**WHAT IS BEING ASKED:** Every line below that holds "verts" must be copied.
*** RECORDS FOR THIS EXERCISE Section Begins ***
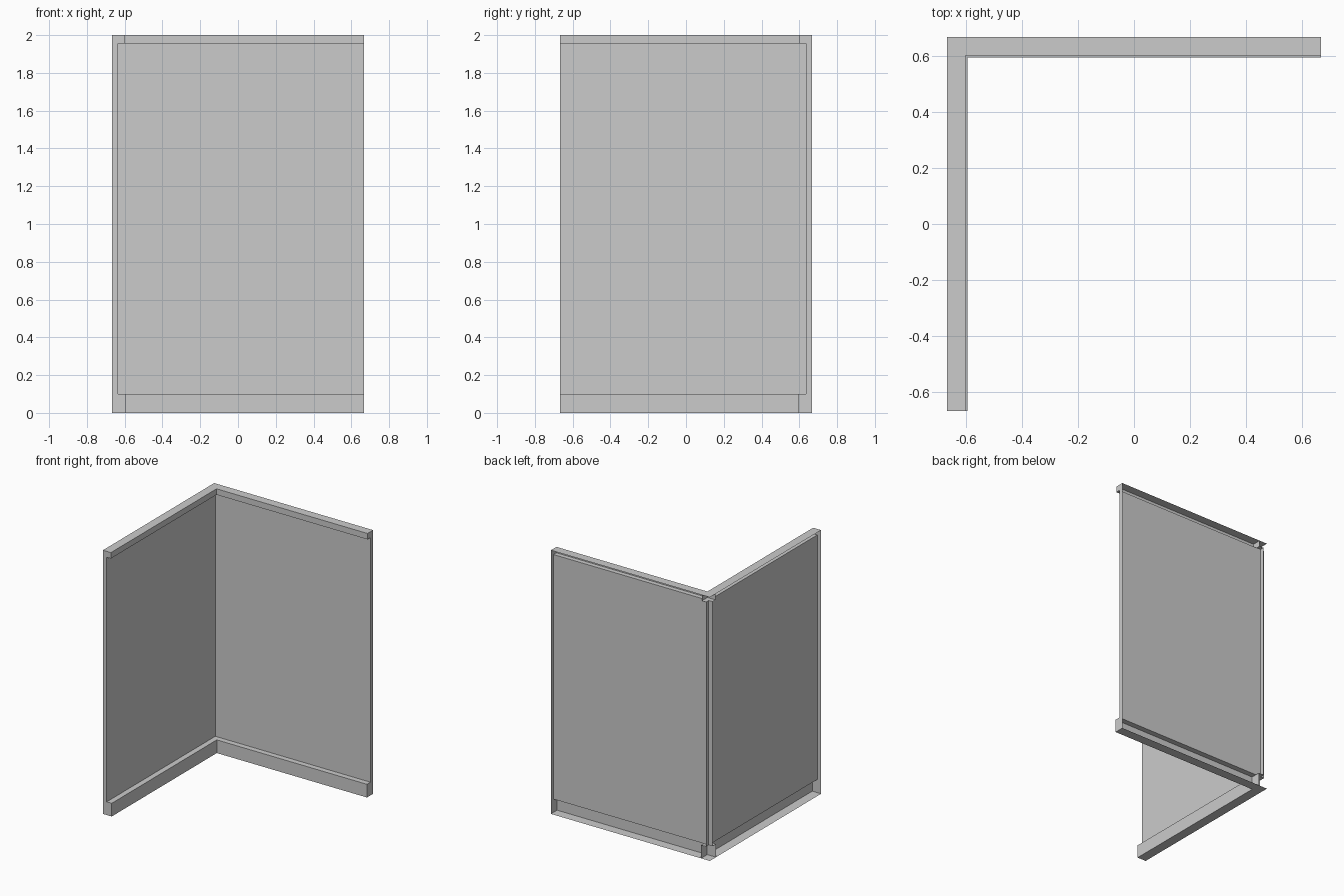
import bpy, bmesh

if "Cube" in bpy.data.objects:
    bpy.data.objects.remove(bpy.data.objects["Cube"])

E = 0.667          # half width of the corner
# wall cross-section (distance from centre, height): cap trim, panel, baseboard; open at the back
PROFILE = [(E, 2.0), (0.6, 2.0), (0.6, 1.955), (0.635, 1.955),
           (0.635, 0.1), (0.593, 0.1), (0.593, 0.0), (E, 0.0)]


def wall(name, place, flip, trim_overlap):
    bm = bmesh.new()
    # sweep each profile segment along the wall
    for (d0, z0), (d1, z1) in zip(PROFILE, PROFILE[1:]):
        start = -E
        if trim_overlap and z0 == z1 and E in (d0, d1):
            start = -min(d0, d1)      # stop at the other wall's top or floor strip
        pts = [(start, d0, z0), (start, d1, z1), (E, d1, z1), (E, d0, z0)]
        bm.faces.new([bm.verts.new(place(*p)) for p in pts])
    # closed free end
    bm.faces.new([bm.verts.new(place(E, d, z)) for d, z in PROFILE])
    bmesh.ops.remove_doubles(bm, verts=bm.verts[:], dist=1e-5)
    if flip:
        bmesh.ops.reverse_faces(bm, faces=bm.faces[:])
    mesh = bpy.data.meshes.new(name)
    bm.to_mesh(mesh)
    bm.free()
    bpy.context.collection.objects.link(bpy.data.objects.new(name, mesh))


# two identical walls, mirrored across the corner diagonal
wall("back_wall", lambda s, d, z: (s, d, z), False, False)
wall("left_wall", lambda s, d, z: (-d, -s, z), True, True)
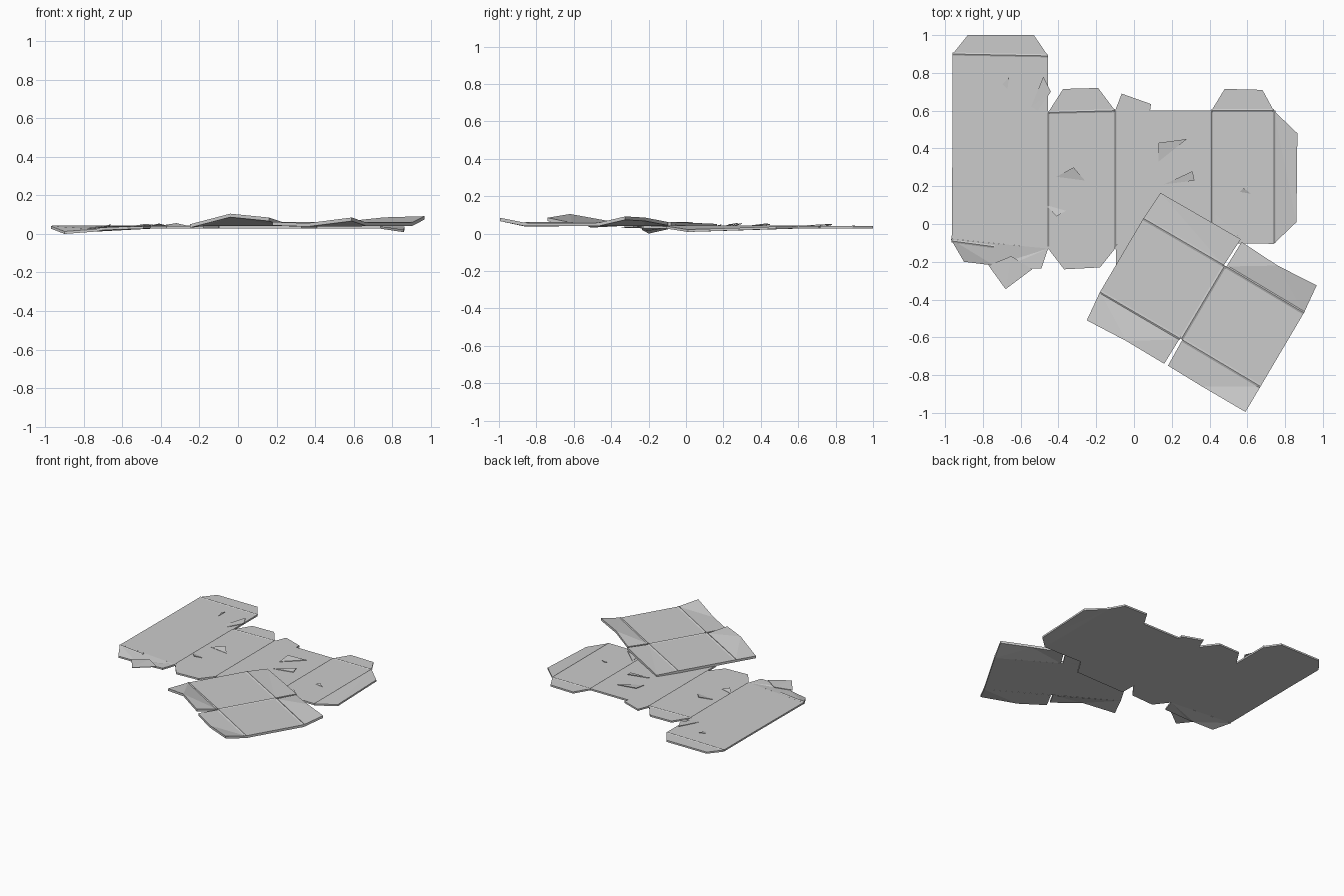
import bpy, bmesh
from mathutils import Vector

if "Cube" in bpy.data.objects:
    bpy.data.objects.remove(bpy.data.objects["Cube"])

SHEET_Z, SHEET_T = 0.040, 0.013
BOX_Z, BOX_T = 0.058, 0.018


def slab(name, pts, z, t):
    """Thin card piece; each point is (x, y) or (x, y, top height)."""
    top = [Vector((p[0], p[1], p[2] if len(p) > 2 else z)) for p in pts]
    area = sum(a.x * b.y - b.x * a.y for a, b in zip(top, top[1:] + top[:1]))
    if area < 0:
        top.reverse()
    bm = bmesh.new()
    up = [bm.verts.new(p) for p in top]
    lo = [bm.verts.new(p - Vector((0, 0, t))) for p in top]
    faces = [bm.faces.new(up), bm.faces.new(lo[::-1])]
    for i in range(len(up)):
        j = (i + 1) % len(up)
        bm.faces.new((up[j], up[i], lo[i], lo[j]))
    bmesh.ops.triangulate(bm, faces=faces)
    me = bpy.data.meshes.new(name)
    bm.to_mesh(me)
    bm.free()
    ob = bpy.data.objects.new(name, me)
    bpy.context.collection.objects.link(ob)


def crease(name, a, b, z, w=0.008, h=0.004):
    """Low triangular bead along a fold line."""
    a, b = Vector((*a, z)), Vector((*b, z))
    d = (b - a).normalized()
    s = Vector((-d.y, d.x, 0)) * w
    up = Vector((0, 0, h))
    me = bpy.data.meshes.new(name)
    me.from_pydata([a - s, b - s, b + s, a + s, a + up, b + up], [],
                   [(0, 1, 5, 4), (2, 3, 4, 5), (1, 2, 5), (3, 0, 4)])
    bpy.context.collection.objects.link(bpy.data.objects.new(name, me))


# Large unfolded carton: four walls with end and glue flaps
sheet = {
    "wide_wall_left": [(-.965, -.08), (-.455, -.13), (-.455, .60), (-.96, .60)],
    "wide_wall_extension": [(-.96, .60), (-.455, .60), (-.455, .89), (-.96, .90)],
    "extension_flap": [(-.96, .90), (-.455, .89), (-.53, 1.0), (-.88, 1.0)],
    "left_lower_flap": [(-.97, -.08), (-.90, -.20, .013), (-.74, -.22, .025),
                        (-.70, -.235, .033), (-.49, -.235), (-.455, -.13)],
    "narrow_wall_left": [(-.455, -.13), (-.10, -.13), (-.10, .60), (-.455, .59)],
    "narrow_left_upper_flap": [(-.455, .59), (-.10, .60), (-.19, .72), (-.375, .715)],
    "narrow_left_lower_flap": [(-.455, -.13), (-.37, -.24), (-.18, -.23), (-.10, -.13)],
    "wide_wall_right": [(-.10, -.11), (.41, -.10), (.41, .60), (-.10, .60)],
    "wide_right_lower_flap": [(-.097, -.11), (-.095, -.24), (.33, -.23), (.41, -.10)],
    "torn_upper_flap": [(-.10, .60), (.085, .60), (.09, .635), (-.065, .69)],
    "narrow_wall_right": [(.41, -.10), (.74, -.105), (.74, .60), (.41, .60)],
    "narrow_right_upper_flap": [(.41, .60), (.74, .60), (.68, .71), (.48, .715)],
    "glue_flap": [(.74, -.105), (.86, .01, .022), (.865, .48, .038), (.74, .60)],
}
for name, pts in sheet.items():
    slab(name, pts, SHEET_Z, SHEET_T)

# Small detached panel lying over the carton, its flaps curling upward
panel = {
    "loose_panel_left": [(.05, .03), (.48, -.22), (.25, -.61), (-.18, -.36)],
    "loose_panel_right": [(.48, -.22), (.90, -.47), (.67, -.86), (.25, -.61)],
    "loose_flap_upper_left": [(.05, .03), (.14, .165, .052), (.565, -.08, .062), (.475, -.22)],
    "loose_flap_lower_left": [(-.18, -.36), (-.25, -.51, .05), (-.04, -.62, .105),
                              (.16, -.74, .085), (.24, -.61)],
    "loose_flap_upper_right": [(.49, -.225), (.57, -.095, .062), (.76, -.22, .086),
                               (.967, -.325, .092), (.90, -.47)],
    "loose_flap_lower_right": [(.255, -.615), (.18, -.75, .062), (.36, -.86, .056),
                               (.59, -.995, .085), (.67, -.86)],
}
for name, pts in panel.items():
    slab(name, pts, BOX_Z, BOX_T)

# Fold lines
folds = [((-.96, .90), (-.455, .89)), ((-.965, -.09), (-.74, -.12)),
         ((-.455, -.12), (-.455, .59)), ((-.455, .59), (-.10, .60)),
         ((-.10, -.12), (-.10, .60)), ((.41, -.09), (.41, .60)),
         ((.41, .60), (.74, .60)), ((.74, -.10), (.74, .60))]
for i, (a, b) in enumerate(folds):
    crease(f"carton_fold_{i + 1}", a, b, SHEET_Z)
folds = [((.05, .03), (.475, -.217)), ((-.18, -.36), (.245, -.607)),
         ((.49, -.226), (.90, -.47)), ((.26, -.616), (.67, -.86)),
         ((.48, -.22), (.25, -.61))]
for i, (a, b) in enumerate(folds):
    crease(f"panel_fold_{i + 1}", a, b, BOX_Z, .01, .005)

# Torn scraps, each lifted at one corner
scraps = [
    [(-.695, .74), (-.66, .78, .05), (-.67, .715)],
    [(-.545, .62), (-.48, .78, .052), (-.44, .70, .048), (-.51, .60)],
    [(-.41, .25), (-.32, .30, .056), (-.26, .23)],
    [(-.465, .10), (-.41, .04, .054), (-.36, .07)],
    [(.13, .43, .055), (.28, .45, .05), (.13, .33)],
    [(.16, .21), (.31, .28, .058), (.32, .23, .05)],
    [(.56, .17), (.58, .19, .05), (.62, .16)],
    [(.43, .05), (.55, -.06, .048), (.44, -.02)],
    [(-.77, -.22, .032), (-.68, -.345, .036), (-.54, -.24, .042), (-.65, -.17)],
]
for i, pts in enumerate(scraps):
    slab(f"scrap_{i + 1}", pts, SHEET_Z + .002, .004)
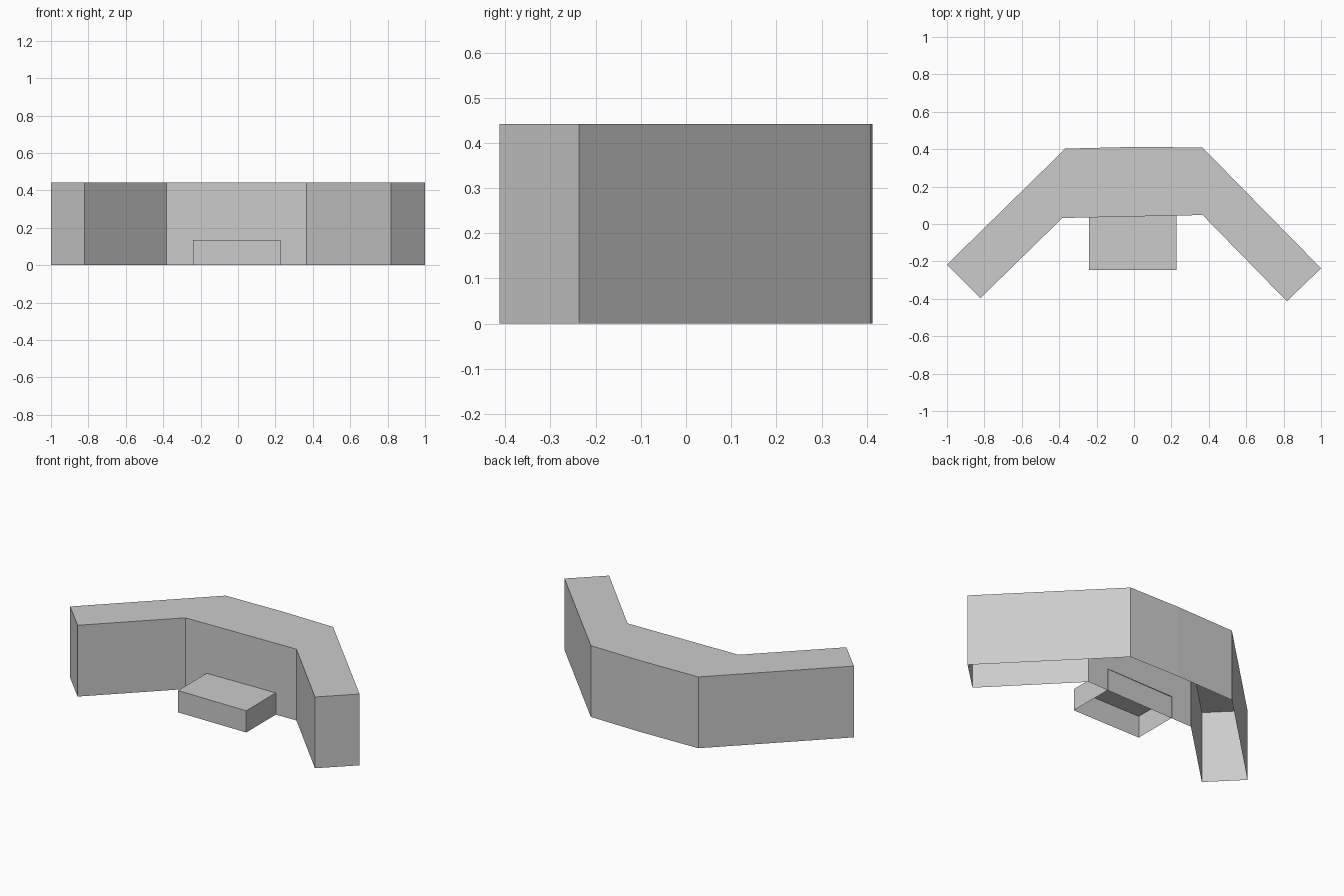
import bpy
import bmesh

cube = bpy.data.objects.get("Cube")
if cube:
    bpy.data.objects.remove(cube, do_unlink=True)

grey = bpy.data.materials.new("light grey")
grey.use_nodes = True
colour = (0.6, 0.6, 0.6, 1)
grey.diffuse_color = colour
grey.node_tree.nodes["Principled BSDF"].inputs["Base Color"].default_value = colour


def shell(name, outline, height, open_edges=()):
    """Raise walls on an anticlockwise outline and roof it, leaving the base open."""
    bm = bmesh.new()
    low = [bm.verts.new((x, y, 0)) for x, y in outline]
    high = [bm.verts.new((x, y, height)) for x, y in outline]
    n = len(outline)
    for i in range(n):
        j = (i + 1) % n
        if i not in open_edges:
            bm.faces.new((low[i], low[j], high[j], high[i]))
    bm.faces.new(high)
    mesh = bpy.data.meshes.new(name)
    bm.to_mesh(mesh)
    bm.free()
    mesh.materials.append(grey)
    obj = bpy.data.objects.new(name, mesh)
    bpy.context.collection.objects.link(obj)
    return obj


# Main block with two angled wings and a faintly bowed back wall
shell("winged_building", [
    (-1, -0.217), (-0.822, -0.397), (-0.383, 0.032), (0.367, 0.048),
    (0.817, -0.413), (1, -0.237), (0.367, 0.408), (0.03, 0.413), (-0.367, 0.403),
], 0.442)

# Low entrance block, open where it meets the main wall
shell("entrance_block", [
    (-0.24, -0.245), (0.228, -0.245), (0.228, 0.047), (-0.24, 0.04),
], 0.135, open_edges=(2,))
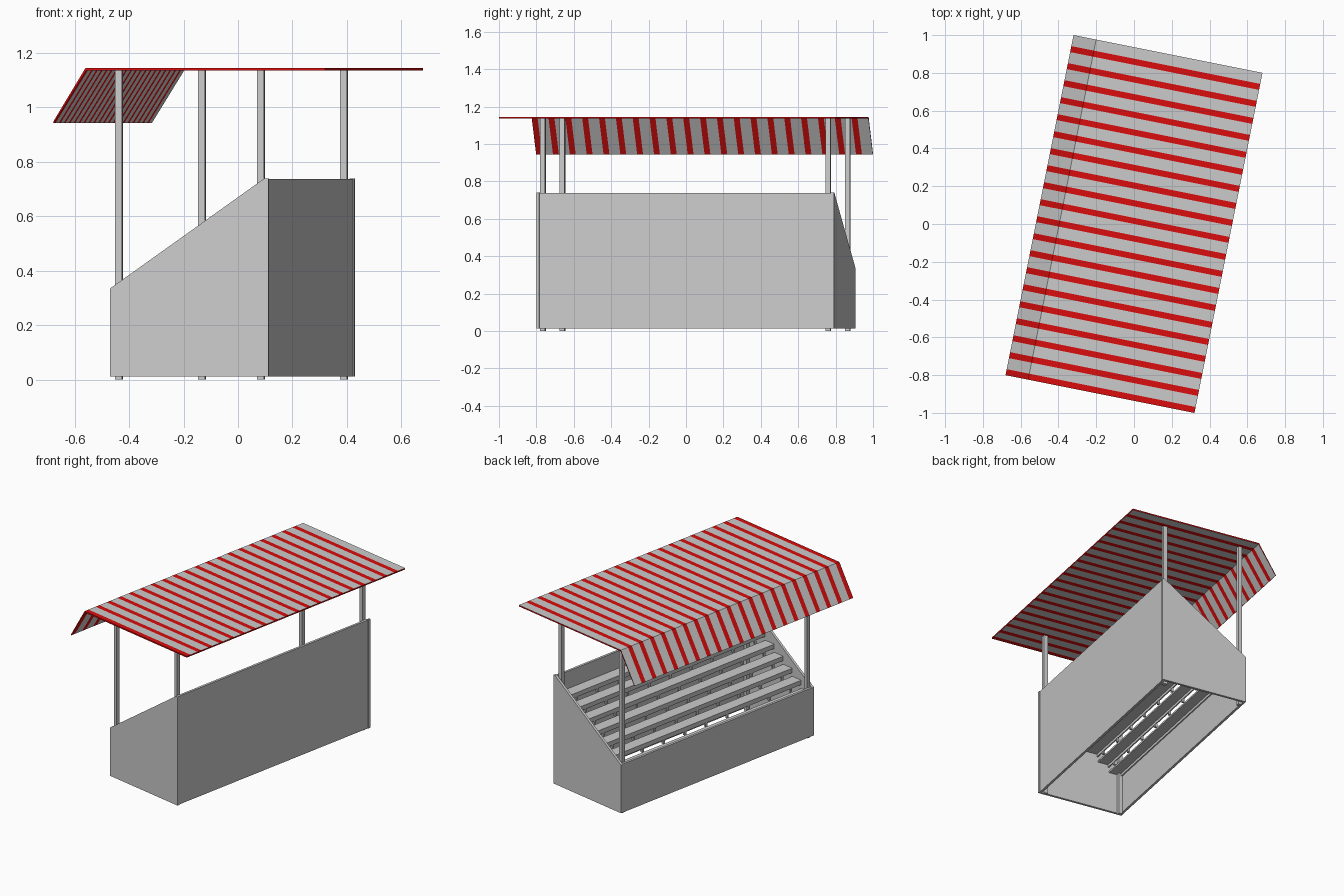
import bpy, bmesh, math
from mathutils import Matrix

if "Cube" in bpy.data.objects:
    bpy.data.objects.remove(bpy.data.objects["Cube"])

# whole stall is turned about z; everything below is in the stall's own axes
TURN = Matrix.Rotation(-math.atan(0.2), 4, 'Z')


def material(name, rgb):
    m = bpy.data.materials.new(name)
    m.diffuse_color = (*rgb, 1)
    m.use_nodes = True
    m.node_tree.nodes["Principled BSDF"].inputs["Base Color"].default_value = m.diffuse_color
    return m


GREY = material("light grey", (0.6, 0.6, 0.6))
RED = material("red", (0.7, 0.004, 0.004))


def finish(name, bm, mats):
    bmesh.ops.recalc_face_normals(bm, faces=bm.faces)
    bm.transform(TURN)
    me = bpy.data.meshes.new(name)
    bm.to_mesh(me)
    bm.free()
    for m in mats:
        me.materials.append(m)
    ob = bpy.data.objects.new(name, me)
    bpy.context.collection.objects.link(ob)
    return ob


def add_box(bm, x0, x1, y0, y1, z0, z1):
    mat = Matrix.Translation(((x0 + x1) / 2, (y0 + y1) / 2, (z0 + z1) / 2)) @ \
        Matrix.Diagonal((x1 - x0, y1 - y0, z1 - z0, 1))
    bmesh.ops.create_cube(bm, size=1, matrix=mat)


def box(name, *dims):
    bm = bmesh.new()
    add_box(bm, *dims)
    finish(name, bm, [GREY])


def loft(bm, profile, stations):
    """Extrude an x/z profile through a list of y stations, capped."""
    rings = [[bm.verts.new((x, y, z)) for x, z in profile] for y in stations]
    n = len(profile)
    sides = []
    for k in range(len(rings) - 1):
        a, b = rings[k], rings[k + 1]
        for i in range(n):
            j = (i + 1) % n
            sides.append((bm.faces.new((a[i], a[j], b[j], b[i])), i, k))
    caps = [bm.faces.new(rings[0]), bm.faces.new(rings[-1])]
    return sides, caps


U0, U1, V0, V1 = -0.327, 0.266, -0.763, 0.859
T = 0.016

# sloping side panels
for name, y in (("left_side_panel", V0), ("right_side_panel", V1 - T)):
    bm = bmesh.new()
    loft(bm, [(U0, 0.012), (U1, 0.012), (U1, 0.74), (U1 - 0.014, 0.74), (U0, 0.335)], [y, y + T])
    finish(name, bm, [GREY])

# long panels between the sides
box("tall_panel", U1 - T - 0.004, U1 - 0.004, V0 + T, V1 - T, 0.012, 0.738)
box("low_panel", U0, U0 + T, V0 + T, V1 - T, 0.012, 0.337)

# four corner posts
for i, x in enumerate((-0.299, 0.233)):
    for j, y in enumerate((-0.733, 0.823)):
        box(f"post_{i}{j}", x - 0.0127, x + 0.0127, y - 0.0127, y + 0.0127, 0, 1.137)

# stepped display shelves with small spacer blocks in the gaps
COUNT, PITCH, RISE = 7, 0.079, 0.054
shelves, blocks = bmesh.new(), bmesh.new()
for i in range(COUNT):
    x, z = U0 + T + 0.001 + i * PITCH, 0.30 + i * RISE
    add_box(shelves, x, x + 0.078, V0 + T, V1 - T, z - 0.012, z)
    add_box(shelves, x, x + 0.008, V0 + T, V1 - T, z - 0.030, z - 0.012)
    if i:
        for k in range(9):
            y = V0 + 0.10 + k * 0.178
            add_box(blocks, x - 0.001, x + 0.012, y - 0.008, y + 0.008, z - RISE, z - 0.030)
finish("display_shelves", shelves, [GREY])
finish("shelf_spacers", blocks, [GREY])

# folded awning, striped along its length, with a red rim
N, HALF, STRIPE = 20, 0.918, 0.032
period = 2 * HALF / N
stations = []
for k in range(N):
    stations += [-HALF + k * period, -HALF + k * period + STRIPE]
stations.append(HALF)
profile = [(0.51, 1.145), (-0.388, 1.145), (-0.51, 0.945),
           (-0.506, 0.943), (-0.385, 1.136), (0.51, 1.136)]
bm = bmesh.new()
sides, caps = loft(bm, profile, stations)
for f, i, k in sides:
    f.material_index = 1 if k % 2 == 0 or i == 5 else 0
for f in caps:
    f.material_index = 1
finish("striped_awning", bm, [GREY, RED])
*** RECORDS FOR THIS EXERCISE Section Ends ***
**WRITTEN ANSWER:**
        bm.faces.new([bm.verts.new(place(*p)) for p in pts])
    bm.faces.new([bm.verts.new(place(E, d, z)) for d, z in PROFILE])
    bmesh.ops.remove_doubles(bm, verts=bm.verts[:], dist=1e-5)
    up = [bm.verts.new(p) for p in top]
    lo = [bm.verts.new(p - Vector((0, 0, t))) for p in top]
    low = [bm.verts.new((x, y, 0)) for x, y in outline]
    high = [bm.verts.new((x, y, height)) for x, y in outline]
    rings = [[bm.verts.new((x, y, z)) for x, z in profile] for y in stations]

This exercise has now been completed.